[Entries taken from a collection]
++++++++++++++++++++

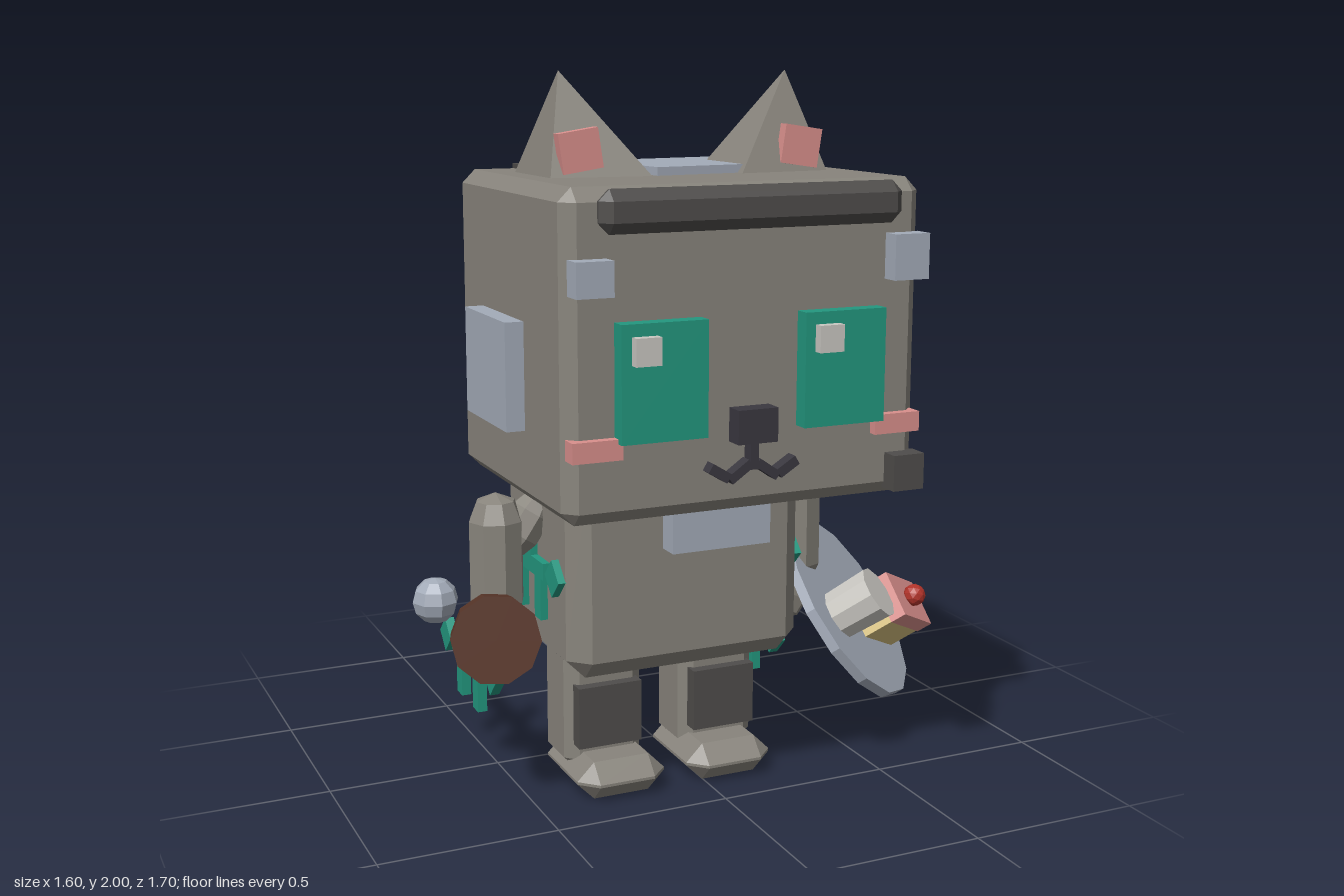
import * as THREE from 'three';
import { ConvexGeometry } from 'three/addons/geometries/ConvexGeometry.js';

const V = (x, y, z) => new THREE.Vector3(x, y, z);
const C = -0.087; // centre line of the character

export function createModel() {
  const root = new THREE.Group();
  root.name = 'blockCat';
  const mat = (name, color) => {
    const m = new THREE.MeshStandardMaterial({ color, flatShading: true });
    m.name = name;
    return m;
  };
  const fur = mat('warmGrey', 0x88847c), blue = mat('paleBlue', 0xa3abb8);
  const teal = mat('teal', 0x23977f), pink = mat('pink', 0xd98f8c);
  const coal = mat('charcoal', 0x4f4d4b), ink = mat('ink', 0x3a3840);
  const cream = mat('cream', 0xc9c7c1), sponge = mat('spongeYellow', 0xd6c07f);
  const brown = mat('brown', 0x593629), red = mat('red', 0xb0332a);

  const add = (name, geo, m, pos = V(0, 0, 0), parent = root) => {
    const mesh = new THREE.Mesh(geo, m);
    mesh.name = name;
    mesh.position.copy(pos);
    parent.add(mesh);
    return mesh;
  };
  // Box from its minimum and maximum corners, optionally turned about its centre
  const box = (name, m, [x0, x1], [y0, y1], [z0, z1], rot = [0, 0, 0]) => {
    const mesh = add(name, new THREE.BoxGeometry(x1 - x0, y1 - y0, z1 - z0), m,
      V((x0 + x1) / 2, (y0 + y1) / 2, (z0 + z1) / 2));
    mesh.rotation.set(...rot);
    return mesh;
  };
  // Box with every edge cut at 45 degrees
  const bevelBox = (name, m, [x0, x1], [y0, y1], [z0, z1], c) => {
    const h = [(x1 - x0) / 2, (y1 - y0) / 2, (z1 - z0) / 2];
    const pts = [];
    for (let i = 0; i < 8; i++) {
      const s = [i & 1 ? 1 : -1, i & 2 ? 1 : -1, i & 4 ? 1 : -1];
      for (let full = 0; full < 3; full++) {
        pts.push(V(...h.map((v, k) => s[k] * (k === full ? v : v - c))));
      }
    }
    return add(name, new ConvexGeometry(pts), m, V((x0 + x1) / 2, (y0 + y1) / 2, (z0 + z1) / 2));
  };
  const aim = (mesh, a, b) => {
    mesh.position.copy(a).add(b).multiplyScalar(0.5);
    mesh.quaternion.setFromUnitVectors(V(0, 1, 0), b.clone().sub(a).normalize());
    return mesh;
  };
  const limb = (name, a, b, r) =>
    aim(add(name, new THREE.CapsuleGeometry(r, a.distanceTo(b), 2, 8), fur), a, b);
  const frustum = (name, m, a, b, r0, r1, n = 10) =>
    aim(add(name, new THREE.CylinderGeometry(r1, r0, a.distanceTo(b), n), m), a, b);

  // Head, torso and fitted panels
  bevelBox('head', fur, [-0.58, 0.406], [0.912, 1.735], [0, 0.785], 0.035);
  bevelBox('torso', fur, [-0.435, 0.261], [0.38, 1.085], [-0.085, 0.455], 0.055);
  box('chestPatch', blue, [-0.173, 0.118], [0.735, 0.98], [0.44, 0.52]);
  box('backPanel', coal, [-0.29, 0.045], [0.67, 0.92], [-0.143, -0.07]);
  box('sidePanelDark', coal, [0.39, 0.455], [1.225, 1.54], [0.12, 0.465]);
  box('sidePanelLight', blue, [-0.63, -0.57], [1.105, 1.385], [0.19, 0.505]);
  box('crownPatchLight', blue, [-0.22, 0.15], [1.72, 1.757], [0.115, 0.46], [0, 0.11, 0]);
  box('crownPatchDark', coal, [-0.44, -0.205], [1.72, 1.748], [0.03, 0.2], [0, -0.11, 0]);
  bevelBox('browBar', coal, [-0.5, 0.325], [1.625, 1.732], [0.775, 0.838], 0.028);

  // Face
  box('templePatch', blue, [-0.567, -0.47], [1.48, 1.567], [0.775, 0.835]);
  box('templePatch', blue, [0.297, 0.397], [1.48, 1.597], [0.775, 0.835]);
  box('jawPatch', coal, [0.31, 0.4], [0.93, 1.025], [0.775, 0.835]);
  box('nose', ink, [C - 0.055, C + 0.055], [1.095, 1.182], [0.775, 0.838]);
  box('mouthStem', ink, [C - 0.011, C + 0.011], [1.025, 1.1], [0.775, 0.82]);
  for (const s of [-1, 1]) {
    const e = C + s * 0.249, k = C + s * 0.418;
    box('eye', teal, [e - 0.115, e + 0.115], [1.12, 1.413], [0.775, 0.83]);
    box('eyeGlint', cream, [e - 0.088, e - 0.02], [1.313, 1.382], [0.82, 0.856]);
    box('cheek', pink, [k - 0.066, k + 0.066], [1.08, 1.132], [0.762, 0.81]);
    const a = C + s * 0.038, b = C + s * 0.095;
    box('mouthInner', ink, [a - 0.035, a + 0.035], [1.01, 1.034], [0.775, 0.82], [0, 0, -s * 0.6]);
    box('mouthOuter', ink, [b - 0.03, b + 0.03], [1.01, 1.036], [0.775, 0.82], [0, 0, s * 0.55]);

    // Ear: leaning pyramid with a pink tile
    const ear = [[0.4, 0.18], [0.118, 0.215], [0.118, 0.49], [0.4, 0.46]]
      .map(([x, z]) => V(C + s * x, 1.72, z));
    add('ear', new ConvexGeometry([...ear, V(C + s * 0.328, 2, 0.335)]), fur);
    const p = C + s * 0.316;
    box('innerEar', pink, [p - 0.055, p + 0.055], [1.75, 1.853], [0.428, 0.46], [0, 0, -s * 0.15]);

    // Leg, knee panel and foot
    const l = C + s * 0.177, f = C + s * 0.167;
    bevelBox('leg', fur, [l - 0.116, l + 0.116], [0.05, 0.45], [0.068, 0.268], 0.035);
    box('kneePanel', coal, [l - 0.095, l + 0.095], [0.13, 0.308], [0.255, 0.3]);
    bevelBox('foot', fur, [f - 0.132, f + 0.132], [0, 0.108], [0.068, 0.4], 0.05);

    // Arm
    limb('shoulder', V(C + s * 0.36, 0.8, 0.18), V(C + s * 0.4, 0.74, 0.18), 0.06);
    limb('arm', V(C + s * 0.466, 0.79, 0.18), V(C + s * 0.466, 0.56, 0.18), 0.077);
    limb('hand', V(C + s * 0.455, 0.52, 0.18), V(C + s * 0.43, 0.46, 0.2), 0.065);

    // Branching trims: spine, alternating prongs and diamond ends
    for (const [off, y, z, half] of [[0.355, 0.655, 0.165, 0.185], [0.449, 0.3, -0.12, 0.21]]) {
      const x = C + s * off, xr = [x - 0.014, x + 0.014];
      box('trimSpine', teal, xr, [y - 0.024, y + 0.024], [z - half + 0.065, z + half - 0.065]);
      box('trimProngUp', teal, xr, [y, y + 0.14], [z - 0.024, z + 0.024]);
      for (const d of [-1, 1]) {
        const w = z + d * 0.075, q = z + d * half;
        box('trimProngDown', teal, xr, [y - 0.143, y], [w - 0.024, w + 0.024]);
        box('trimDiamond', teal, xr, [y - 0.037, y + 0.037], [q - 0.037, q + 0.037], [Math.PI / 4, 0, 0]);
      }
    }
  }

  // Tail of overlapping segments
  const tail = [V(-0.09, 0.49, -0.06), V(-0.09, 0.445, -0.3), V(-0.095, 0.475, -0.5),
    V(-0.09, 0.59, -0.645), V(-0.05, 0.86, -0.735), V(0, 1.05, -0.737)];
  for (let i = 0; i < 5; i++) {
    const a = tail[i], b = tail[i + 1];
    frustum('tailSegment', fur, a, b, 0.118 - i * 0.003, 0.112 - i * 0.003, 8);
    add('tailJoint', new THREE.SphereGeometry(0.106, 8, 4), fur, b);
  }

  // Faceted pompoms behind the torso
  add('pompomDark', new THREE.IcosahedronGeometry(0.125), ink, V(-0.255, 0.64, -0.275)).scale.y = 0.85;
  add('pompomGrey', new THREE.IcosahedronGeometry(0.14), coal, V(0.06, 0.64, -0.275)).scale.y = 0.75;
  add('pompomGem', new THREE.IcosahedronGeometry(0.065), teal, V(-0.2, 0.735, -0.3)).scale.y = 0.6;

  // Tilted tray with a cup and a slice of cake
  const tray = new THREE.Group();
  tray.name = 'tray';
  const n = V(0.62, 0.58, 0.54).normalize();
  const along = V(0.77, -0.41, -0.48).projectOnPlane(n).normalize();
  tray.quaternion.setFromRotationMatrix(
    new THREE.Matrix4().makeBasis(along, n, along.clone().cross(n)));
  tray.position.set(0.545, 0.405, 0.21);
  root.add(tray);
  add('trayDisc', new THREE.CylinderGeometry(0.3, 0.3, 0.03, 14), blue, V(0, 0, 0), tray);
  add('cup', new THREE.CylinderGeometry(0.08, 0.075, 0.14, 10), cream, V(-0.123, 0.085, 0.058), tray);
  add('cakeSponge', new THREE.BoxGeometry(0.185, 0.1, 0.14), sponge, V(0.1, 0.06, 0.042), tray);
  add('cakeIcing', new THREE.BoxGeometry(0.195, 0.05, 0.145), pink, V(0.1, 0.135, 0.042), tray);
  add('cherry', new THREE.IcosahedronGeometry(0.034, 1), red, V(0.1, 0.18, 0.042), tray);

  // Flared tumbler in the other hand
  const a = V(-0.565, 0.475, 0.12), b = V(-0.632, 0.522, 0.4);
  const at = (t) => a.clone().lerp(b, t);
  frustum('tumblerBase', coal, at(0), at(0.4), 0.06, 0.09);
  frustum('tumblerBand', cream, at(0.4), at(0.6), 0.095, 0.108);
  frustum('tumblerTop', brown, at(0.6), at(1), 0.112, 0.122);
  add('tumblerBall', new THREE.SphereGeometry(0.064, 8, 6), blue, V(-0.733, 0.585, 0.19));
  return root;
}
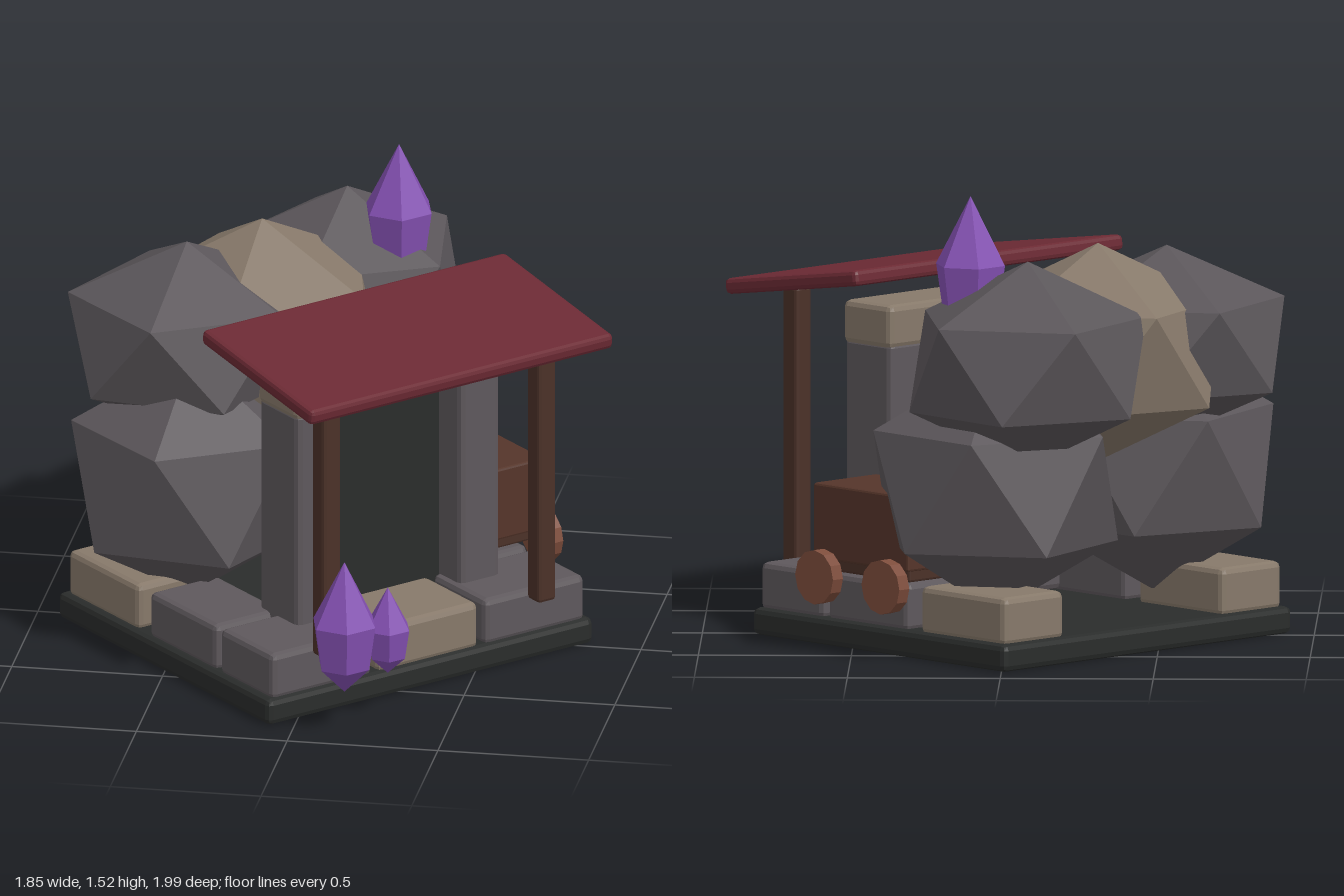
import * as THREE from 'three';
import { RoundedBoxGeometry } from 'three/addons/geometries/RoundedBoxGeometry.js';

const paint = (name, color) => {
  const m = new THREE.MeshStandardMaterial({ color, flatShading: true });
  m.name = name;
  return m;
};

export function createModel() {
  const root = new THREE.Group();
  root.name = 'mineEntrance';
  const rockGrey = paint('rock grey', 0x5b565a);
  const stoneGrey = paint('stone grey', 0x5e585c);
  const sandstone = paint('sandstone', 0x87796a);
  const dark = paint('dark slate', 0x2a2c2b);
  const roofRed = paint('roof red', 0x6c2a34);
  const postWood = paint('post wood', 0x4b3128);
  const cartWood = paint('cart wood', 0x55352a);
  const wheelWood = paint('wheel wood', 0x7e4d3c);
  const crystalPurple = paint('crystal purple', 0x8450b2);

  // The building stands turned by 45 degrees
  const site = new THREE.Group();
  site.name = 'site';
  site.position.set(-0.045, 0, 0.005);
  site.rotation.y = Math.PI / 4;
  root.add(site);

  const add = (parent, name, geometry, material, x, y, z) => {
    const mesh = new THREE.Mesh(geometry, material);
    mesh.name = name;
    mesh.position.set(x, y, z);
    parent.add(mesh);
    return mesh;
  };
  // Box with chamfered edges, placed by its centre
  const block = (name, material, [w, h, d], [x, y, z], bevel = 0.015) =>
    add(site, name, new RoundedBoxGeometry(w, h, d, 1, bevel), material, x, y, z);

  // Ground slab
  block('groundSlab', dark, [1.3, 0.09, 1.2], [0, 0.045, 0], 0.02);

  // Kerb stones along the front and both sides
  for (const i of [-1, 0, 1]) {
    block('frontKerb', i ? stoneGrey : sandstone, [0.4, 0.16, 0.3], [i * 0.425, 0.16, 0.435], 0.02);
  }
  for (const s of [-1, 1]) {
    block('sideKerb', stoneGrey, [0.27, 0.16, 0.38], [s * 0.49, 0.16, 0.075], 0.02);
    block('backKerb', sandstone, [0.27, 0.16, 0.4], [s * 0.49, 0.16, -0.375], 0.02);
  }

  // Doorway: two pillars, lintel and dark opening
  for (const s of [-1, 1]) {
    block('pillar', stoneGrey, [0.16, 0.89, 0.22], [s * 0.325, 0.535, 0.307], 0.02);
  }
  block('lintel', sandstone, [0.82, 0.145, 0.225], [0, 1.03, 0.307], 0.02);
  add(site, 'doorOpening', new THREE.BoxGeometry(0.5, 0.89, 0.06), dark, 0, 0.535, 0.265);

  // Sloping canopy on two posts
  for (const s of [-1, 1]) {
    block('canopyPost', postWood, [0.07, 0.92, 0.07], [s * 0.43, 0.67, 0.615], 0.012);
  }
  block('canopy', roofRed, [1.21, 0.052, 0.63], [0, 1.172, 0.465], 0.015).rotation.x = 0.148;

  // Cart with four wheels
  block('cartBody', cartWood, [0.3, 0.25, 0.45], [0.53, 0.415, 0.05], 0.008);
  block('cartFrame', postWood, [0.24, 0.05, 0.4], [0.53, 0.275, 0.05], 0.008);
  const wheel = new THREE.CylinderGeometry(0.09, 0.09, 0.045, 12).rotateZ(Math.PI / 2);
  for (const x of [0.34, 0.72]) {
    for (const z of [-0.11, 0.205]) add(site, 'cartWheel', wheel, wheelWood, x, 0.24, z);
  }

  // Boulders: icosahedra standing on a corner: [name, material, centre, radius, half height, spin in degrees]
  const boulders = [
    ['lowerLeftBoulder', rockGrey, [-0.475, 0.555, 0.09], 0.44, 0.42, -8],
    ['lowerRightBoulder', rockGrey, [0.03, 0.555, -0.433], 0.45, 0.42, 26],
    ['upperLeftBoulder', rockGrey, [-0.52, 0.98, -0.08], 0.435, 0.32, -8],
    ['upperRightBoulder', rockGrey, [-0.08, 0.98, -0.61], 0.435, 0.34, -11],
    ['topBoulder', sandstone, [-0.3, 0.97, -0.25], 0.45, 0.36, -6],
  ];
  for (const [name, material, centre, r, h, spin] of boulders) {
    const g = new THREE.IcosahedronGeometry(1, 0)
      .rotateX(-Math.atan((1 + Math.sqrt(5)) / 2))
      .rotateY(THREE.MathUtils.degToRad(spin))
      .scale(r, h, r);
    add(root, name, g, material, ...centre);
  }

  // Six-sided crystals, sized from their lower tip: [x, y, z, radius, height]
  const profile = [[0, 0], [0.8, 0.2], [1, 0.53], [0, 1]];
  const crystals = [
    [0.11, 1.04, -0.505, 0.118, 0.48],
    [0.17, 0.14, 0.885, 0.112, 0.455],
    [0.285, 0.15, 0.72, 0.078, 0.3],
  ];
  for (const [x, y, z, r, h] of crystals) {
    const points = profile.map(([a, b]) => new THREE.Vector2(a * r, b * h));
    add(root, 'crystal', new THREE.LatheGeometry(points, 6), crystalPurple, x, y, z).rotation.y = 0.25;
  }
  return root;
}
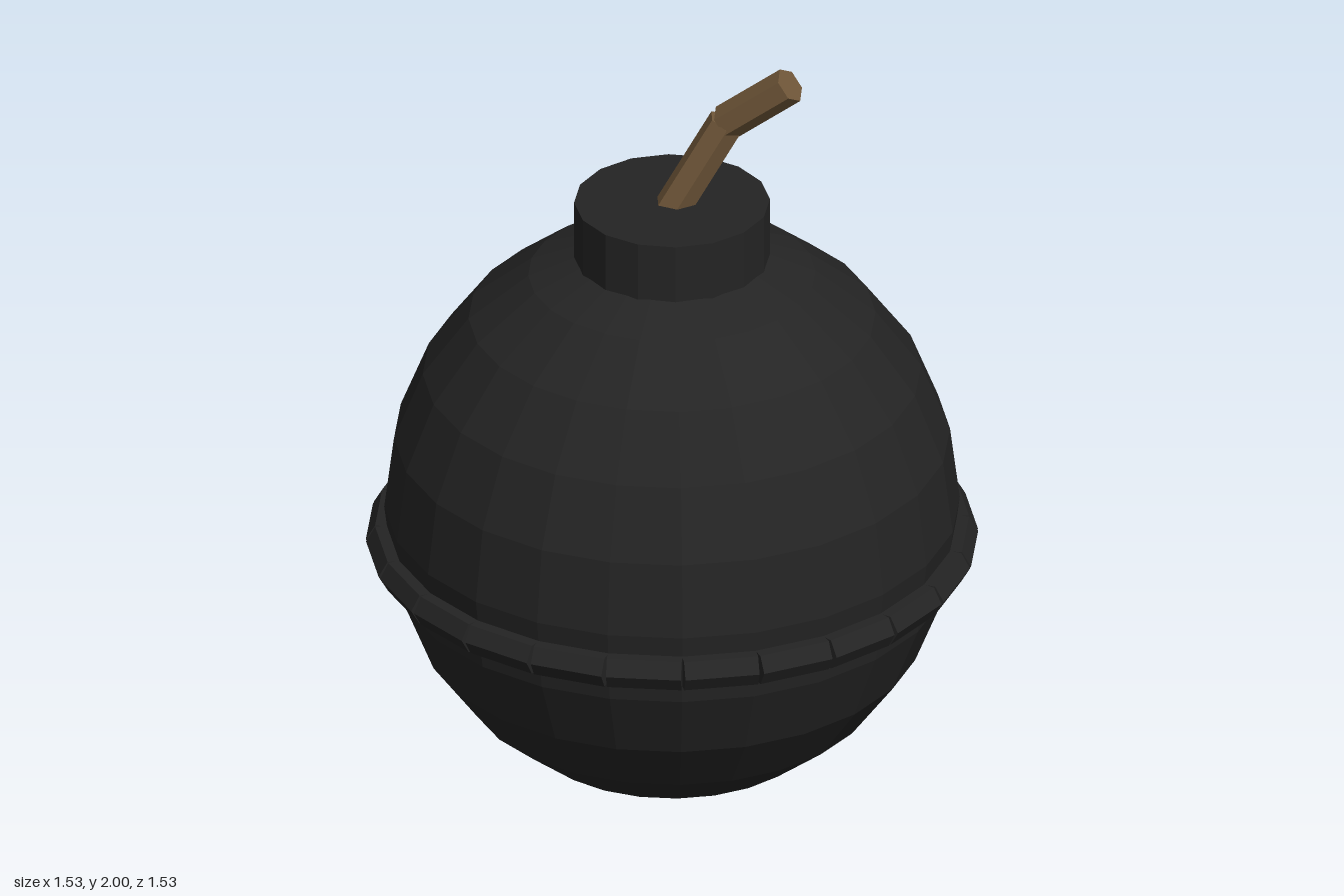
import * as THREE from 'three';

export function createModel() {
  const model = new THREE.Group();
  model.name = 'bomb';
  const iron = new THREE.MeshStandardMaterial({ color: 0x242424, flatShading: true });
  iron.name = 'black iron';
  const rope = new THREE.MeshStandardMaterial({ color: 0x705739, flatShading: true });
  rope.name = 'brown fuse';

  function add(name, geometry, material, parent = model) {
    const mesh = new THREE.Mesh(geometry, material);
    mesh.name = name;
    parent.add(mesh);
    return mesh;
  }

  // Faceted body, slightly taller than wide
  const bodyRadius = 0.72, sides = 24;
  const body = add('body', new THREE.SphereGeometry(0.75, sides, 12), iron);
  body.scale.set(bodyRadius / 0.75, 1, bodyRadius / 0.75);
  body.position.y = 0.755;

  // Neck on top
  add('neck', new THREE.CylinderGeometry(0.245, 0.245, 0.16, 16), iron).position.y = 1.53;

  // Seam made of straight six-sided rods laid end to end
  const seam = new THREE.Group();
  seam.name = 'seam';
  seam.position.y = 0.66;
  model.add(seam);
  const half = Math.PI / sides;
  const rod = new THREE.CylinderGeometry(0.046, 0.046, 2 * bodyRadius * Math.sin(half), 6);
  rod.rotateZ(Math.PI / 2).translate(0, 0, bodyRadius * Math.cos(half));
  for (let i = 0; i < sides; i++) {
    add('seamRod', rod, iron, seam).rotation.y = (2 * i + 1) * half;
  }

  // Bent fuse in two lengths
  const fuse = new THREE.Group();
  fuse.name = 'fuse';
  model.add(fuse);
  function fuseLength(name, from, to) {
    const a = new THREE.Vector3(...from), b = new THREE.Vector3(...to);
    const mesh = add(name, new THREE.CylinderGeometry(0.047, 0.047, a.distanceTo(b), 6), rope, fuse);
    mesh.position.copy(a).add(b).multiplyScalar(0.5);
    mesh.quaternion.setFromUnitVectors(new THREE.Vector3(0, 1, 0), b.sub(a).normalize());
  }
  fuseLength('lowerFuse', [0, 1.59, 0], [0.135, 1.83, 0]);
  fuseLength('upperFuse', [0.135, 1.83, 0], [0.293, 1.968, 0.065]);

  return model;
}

++++++++++++++++++++

> _WHAT THE EXERCISE ASKS_: Say how many lines in the records hold "bodyRadius", with the number as the whole reply.

> _EXERCISE RESULT_: 4